_EXTRACTED RECORDS_

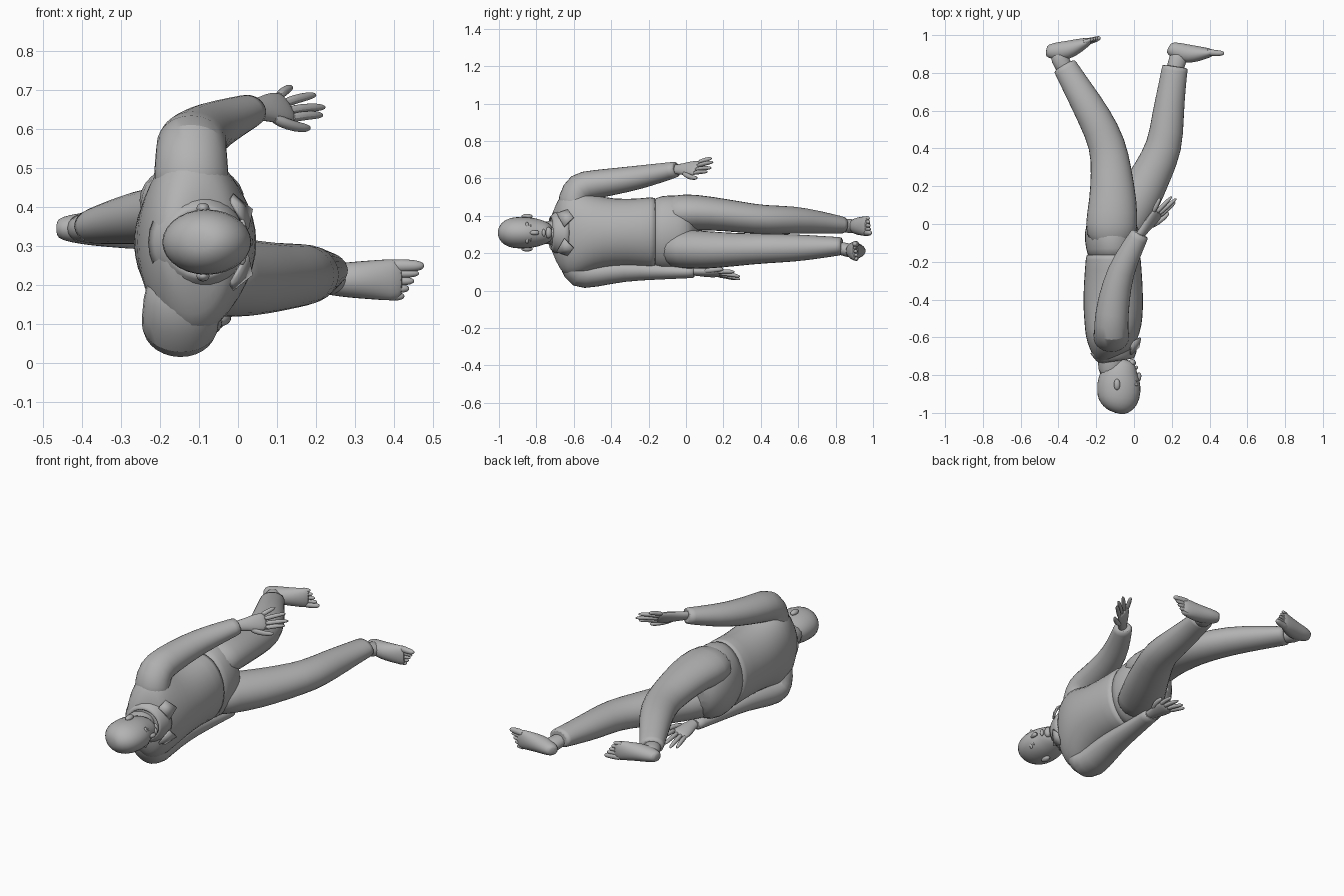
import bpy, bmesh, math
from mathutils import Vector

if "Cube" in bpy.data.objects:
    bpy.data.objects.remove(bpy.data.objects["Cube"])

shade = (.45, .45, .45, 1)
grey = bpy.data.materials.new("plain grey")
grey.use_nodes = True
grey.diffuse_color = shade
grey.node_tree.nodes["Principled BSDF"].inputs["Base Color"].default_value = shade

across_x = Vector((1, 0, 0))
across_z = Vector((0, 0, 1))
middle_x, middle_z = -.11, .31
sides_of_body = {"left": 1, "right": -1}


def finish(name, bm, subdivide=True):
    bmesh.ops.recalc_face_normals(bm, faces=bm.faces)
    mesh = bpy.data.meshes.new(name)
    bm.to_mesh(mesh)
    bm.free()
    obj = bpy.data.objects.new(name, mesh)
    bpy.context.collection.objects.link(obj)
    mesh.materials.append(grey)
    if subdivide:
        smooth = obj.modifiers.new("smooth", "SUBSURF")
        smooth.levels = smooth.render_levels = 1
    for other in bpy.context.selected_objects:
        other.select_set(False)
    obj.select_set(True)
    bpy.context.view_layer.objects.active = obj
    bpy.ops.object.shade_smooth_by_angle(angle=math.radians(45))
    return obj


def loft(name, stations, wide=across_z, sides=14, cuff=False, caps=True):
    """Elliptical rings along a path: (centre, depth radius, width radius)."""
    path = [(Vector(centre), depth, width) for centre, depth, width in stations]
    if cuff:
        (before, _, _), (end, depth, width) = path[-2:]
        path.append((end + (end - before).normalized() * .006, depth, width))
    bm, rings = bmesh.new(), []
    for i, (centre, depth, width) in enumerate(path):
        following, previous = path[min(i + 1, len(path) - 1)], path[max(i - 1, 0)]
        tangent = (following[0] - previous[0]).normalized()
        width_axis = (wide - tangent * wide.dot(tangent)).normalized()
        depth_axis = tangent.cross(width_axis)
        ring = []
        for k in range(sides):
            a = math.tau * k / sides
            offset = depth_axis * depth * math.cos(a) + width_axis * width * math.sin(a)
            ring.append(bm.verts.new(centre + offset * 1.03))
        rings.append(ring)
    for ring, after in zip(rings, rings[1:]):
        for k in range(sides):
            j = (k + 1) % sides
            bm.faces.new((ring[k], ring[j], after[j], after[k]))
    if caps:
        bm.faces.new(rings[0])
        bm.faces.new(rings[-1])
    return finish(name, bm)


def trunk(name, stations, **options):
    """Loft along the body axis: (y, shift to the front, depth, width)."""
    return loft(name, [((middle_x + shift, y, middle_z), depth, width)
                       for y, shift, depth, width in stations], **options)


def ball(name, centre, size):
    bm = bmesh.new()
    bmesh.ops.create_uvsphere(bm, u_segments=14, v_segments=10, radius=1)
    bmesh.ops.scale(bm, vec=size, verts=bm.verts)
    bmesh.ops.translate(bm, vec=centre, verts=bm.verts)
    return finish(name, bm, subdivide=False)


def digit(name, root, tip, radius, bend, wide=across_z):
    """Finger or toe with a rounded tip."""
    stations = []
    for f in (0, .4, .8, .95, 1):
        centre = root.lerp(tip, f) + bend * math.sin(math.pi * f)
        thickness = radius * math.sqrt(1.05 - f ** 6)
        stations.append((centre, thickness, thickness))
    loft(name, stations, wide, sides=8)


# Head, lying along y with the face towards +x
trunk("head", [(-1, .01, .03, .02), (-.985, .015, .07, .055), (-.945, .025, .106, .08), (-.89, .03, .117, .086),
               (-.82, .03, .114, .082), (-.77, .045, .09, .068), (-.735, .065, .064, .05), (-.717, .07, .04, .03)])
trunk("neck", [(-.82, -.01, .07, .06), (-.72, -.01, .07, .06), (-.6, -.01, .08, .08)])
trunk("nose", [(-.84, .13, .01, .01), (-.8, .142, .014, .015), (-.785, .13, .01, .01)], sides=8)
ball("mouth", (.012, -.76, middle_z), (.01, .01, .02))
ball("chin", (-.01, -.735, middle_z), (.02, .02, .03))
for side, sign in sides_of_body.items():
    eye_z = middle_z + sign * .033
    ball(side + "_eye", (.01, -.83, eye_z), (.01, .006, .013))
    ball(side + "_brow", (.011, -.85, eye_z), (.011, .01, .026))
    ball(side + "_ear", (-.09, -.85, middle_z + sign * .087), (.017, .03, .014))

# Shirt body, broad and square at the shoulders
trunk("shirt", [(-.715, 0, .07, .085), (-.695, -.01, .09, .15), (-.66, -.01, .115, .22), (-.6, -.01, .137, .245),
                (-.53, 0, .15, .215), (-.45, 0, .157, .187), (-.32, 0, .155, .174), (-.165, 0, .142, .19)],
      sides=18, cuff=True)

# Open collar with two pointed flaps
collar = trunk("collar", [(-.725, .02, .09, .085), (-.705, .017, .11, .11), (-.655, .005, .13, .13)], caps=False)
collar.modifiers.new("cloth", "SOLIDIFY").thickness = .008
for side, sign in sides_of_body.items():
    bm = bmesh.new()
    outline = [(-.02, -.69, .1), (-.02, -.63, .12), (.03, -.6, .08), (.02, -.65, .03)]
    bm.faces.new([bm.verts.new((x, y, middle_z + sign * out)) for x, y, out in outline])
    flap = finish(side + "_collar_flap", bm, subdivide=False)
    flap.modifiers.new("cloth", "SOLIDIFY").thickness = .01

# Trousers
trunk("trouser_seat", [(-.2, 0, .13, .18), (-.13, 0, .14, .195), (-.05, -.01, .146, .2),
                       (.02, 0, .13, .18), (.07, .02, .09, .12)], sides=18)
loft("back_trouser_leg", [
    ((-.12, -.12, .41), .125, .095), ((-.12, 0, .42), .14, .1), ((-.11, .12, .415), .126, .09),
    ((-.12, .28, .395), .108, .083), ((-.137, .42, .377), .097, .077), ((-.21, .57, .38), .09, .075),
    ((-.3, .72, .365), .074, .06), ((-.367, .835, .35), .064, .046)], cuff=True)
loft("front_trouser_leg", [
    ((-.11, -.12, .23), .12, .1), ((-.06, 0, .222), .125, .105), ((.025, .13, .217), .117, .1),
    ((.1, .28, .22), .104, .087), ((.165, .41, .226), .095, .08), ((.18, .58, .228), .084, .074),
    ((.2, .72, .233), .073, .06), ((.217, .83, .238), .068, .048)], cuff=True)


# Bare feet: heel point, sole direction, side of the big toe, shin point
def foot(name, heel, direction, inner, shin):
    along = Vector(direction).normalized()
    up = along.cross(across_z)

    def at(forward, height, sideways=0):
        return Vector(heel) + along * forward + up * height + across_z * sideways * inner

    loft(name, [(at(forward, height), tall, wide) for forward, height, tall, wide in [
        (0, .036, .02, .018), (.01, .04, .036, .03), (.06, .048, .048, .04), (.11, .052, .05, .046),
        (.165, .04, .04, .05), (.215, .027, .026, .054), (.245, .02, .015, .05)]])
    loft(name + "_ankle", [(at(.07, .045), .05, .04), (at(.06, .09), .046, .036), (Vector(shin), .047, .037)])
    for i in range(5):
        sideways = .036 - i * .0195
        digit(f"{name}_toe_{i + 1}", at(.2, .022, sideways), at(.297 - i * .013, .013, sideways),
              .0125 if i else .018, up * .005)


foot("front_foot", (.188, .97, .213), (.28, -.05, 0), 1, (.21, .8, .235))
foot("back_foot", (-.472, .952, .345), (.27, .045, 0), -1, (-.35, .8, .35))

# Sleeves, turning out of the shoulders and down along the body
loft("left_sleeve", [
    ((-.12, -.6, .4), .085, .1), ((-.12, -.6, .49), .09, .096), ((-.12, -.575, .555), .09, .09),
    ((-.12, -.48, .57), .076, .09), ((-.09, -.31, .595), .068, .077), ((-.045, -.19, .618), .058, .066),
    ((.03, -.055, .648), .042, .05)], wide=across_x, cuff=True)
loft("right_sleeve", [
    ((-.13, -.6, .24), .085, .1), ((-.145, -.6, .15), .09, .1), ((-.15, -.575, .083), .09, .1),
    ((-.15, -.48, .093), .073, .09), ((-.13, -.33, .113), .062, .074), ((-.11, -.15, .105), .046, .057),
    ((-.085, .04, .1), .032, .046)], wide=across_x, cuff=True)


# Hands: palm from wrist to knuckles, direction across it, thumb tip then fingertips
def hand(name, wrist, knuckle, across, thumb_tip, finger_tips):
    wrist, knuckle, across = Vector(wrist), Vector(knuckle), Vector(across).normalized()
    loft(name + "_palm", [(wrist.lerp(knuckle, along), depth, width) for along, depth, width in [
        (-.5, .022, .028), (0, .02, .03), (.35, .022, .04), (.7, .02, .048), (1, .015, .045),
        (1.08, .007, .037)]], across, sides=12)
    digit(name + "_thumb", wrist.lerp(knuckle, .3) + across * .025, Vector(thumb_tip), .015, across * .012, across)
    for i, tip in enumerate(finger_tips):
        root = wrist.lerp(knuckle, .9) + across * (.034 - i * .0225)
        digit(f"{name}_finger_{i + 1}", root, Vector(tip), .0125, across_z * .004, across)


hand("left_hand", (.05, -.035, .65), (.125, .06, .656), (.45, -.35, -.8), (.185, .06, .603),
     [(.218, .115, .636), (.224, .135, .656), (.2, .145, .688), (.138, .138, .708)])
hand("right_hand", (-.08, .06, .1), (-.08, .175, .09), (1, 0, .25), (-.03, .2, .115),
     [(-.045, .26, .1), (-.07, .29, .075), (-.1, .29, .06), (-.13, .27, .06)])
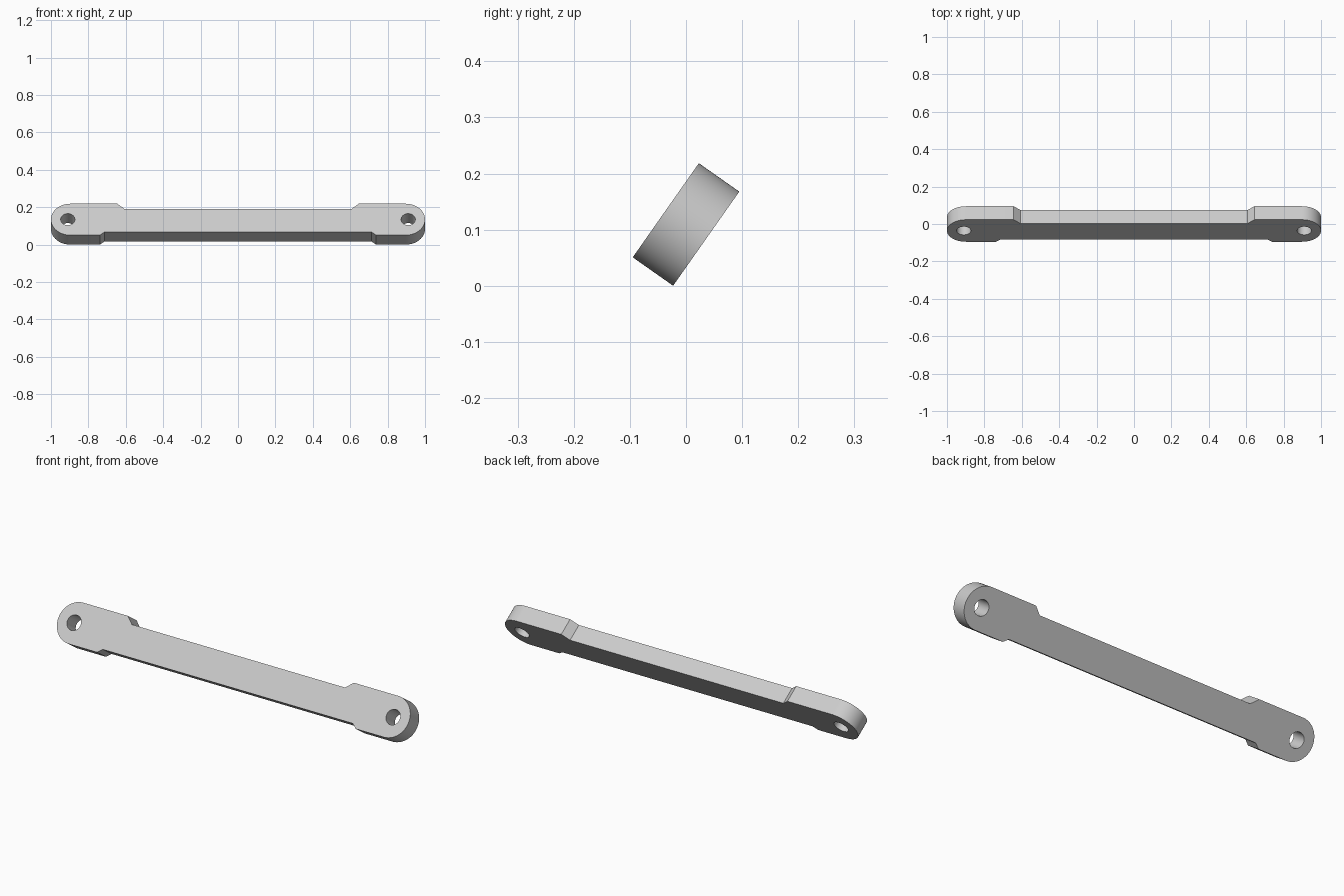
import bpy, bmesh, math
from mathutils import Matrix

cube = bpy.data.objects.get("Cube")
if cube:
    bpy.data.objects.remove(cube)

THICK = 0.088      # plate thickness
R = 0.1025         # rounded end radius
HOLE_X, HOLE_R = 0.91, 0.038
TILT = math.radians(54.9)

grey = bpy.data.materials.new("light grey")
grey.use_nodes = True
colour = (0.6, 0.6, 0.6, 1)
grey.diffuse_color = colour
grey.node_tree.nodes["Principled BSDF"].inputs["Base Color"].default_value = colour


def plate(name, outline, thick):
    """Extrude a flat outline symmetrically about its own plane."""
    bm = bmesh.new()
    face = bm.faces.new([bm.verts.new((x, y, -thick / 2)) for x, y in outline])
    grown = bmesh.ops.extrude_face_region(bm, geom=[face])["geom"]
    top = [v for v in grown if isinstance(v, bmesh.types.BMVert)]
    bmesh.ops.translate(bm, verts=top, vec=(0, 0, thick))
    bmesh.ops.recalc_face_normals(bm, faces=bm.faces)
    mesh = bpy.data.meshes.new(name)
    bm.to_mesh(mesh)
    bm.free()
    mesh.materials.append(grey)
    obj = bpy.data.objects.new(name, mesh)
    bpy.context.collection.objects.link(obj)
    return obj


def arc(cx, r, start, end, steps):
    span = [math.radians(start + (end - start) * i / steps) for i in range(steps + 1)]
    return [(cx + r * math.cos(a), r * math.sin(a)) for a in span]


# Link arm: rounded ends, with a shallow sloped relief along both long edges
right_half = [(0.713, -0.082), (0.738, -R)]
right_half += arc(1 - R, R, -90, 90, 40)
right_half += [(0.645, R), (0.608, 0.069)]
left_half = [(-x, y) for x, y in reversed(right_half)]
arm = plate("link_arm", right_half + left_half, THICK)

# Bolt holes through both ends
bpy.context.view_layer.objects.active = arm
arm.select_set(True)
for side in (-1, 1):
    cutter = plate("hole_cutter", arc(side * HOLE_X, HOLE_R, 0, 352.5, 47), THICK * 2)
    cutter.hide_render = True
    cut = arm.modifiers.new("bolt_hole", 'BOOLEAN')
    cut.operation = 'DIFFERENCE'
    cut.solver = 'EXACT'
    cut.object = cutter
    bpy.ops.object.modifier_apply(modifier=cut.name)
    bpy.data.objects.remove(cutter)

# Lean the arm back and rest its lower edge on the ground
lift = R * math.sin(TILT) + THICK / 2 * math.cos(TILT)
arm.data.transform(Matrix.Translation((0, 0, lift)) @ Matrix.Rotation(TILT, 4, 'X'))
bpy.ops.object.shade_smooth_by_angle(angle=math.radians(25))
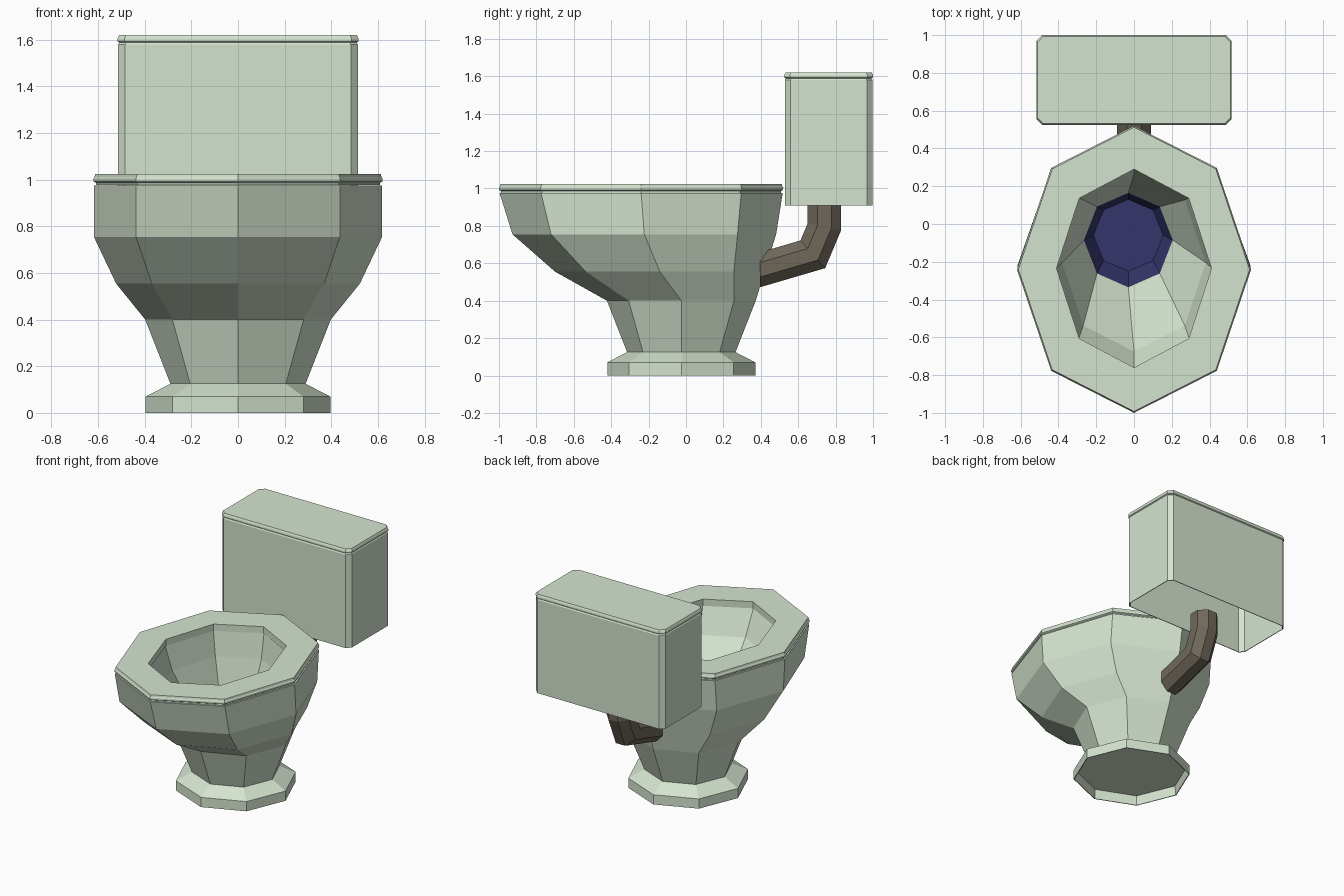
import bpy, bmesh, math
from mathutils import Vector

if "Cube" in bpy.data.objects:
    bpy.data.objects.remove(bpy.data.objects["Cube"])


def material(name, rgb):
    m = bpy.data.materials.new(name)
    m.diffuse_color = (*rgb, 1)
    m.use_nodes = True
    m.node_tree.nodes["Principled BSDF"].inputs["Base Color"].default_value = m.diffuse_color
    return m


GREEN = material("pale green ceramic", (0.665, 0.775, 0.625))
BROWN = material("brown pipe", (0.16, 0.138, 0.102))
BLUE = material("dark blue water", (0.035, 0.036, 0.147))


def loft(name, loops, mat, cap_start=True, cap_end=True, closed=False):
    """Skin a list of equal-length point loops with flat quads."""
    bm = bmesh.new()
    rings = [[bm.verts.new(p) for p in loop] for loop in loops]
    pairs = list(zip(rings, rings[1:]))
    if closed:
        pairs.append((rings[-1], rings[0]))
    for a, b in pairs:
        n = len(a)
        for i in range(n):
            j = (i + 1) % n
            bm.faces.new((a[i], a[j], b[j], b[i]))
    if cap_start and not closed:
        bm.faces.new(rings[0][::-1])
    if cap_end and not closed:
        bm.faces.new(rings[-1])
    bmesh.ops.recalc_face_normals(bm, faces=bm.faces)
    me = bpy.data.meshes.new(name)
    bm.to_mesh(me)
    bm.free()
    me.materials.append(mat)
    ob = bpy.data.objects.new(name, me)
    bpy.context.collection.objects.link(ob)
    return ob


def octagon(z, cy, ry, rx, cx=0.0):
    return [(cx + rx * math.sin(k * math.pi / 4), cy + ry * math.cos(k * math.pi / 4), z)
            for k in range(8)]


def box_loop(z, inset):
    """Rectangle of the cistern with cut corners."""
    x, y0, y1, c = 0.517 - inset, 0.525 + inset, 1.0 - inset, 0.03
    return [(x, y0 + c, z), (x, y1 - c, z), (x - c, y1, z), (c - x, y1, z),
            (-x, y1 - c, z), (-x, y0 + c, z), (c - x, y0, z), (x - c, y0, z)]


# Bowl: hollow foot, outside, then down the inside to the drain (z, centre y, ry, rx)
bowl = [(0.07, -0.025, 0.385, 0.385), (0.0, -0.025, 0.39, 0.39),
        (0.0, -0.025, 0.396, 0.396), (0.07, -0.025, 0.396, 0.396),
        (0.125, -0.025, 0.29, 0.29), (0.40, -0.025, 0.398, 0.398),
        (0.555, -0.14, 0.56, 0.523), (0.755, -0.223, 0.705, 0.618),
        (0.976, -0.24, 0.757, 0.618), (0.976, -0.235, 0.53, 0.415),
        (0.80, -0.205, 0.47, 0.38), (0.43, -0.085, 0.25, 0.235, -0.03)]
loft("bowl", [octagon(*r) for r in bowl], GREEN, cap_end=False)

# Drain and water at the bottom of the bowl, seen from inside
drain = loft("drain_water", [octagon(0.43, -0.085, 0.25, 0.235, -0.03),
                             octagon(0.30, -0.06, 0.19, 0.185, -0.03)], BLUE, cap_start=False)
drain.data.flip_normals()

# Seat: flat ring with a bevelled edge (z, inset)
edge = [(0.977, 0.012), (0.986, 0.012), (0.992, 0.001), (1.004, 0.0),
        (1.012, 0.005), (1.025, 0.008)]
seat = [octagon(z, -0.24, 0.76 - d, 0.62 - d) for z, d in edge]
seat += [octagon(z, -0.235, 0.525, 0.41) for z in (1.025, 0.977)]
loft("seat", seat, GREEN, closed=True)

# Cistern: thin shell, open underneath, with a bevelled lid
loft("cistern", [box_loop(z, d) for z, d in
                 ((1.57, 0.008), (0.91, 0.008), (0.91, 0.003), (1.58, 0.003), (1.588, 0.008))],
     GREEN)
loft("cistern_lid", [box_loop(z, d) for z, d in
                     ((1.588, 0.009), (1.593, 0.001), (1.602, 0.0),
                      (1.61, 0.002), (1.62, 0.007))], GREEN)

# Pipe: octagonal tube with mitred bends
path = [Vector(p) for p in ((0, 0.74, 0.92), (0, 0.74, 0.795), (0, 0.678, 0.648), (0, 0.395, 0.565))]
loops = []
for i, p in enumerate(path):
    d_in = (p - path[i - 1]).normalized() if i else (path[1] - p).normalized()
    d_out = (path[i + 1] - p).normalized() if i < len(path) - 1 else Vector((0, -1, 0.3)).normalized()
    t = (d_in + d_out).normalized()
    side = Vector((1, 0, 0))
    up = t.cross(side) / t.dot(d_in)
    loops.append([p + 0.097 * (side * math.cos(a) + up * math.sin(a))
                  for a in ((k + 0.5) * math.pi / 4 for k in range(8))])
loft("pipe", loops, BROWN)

_WORK TO COMPLETE_
Set down precisely the lines above between the line holding "bpy.context.collection.objects.link(ob)" and the line holding "# Pipe: octagonal tube with mitred bends", inclusive, and nothing beyond them.

_YOUR RESPONSE_
    bpy.context.collection.objects.link(ob)
    return ob


def octagon(z, cy, ry, rx, cx=0.0):
    return [(cx + rx * math.sin(k * math.pi / 4), cy + ry * math.cos(k * math.pi / 4), z)
            for k in range(8)]


def box_loop(z, inset):
    """Rectangle of the cistern with cut corners."""
    x, y0, y1, c = 0.517 - inset, 0.525 + inset, 1.0 - inset, 0.03
    return [(x, y0 + c, z), (x, y1 - c, z), (x - c, y1, z), (c - x, y1, z),
            (-x, y1 - c, z), (-x, y0 + c, z), (c - x, y0, z), (x - c, y0, z)]


# Bowl: hollow foot, outside, then down the inside to the drain (z, centre y, ry, rx)
bowl = [(0.07, -0.025, 0.385, 0.385), (0.0, -0.025, 0.39, 0.39),
        (0.0, -0.025, 0.396, 0.396), (0.07, -0.025, 0.396, 0.396),
        (0.125, -0.025, 0.29, 0.29), (0.40, -0.025, 0.398, 0.398),
        (0.555, -0.14, 0.56, 0.523), (0.755, -0.223, 0.705, 0.618),
        (0.976, -0.24, 0.757, 0.618), (0.976, -0.235, 0.53, 0.415),
        (0.80, -0.205, 0.47, 0.38), (0.43, -0.085, 0.25, 0.235, -0.03)]
loft("bowl", [octagon(*r) for r in bowl], GREEN, cap_end=False)

# Drain and water at the bottom of the bowl, seen from inside
drain = loft("drain_water", [octagon(0.43, -0.085, 0.25, 0.235, -0.03),
                             octagon(0.30, -0.06, 0.19, 0.185, -0.03)], BLUE, cap_start=False)
drain.data.flip_normals()

# Seat: flat ring with a bevelled edge (z, inset)
edge = [(0.977, 0.012), (0.986, 0.012), (0.992, 0.001), (1.004, 0.0),
        (1.012, 0.005), (1.025, 0.008)]
seat = [octagon(z, -0.24, 0.76 - d, 0.62 - d) for z, d in edge]
seat += [octagon(z, -0.235, 0.525, 0.41) for z in (1.025, 0.977)]
loft("seat", seat, GREEN, closed=True)

# Cistern: thin shell, open underneath, with a bevelled lid
loft("cistern", [box_loop(z, d) for z, d in
                 ((1.57, 0.008), (0.91, 0.008), (0.91, 0.003), (1.58, 0.003), (1.588, 0.008))],
     GREEN)
loft("cistern_lid", [box_loop(z, d) for z, d in
                     ((1.588, 0.009), (1.593, 0.001), (1.602, 0.0),
                      (1.61, 0.002), (1.62, 0.007))], GREEN)

# Pipe: octagonal tube with mitred bends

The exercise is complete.